» EXERCISE INSTRUCTIONS:
Beginning with the first line of the data below, set down each line exactly through the line that contains "for (let i = 0;".

Top of RECORDS PROVIDED

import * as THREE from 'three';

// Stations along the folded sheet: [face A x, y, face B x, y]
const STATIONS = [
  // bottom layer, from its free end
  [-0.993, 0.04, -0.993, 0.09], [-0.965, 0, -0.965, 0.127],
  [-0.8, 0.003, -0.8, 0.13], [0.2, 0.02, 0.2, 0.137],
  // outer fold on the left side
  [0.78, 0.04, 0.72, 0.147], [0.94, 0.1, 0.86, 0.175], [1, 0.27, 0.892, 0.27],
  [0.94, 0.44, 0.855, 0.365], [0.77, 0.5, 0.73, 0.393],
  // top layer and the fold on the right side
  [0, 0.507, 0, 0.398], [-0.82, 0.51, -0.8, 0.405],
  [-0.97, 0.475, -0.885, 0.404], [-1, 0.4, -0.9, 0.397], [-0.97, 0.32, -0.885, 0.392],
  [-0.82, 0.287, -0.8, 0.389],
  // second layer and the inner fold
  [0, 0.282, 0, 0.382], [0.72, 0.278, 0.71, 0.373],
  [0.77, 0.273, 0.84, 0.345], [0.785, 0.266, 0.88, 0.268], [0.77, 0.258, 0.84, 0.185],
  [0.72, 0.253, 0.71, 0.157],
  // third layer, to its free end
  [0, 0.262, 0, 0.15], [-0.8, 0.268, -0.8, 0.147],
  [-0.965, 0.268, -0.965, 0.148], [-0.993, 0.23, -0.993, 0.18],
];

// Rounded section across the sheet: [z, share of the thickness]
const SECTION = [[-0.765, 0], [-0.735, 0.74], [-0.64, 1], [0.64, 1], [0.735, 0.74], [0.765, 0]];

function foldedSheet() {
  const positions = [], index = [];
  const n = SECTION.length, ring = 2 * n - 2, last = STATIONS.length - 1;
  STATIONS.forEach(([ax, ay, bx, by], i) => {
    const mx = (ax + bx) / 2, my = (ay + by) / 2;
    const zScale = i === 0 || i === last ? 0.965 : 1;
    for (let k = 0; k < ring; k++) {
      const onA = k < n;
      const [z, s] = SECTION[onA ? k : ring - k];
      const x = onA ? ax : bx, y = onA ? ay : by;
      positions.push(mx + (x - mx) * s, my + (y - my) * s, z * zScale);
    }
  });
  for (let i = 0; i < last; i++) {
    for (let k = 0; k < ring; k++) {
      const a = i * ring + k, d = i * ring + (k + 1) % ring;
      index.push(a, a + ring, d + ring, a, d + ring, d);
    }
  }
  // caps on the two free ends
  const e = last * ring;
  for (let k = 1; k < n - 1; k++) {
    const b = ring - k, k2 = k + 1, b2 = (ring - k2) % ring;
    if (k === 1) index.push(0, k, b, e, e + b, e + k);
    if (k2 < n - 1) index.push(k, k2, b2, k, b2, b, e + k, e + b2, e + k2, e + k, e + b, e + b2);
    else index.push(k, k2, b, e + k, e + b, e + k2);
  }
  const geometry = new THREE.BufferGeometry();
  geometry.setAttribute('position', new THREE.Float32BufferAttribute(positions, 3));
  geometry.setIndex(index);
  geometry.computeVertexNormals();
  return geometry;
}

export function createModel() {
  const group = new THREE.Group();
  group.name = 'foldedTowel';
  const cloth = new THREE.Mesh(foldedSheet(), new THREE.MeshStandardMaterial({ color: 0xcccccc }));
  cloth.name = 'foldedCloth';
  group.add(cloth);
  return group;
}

Bottom of RECORDS PROVIDED

» RESPONSE TO THIS EXERCISE:
import * as THREE from 'three';

// Stations along the folded sheet: [face A x, y, face B x, y]
const STATIONS = [
  // bottom layer, from its free end
  [-0.993, 0.04, -0.993, 0.09], [-0.965, 0, -0.965, 0.127],
  [-0.8, 0.003, -0.8, 0.13], [0.2, 0.02, 0.2, 0.137],
  // outer fold on the left side
  [0.78, 0.04, 0.72, 0.147], [0.94, 0.1, 0.86, 0.175], [1, 0.27, 0.892, 0.27],
  [0.94, 0.44, 0.855, 0.365], [0.77, 0.5, 0.73, 0.393],
  // top layer and the fold on the right side
  [0, 0.507, 0, 0.398], [-0.82, 0.51, -0.8, 0.405],
  [-0.97, 0.475, -0.885, 0.404], [-1, 0.4, -0.9, 0.397], [-0.97, 0.32, -0.885, 0.392],
  [-0.82, 0.287, -0.8, 0.389],
  // second layer and the inner fold
  [0, 0.282, 0, 0.382], [0.72, 0.278, 0.71, 0.373],
  [0.77, 0.273, 0.84, 0.345], [0.785, 0.266, 0.88, 0.268], [0.77, 0.258, 0.84, 0.185],
  [0.72, 0.253, 0.71, 0.157],
  // third layer, to its free end
  [0, 0.262, 0, 0.15], [-0.8, 0.268, -0.8, 0.147],
  [-0.965, 0.268, -0.965, 0.148], [-0.993, 0.23, -0.993, 0.18],
];

// Rounded section across the sheet: [z, share of the thickness]
const SECTION = [[-0.765, 0], [-0.735, 0.74], [-0.64, 1], [0.64, 1], [0.735, 0.74], [0.765, 0]];

function foldedSheet() {
  const positions = [], index = [];
  const n = SECTION.length, ring = 2 * n - 2, last = STATIONS.length - 1;
  STATIONS.forEach(([ax, ay, bx, by], i) => {
    const mx = (ax + bx) / 2, my = (ay + by) / 2;
    const zScale = i === 0 || i === last ? 0.965 : 1;
    for (let k = 0; k < ring; k++) {
      const onA = k < n;
      const [z, s] = SECTION[onA ? k : ring - k];
      const x = onA ? ax : bx, y = onA ? ay : by;
      positions.push(mx + (x - mx) * s, my + (y - my) * s, z * zScale);
    }
  });
  for (let i = 0; i < last; i++) {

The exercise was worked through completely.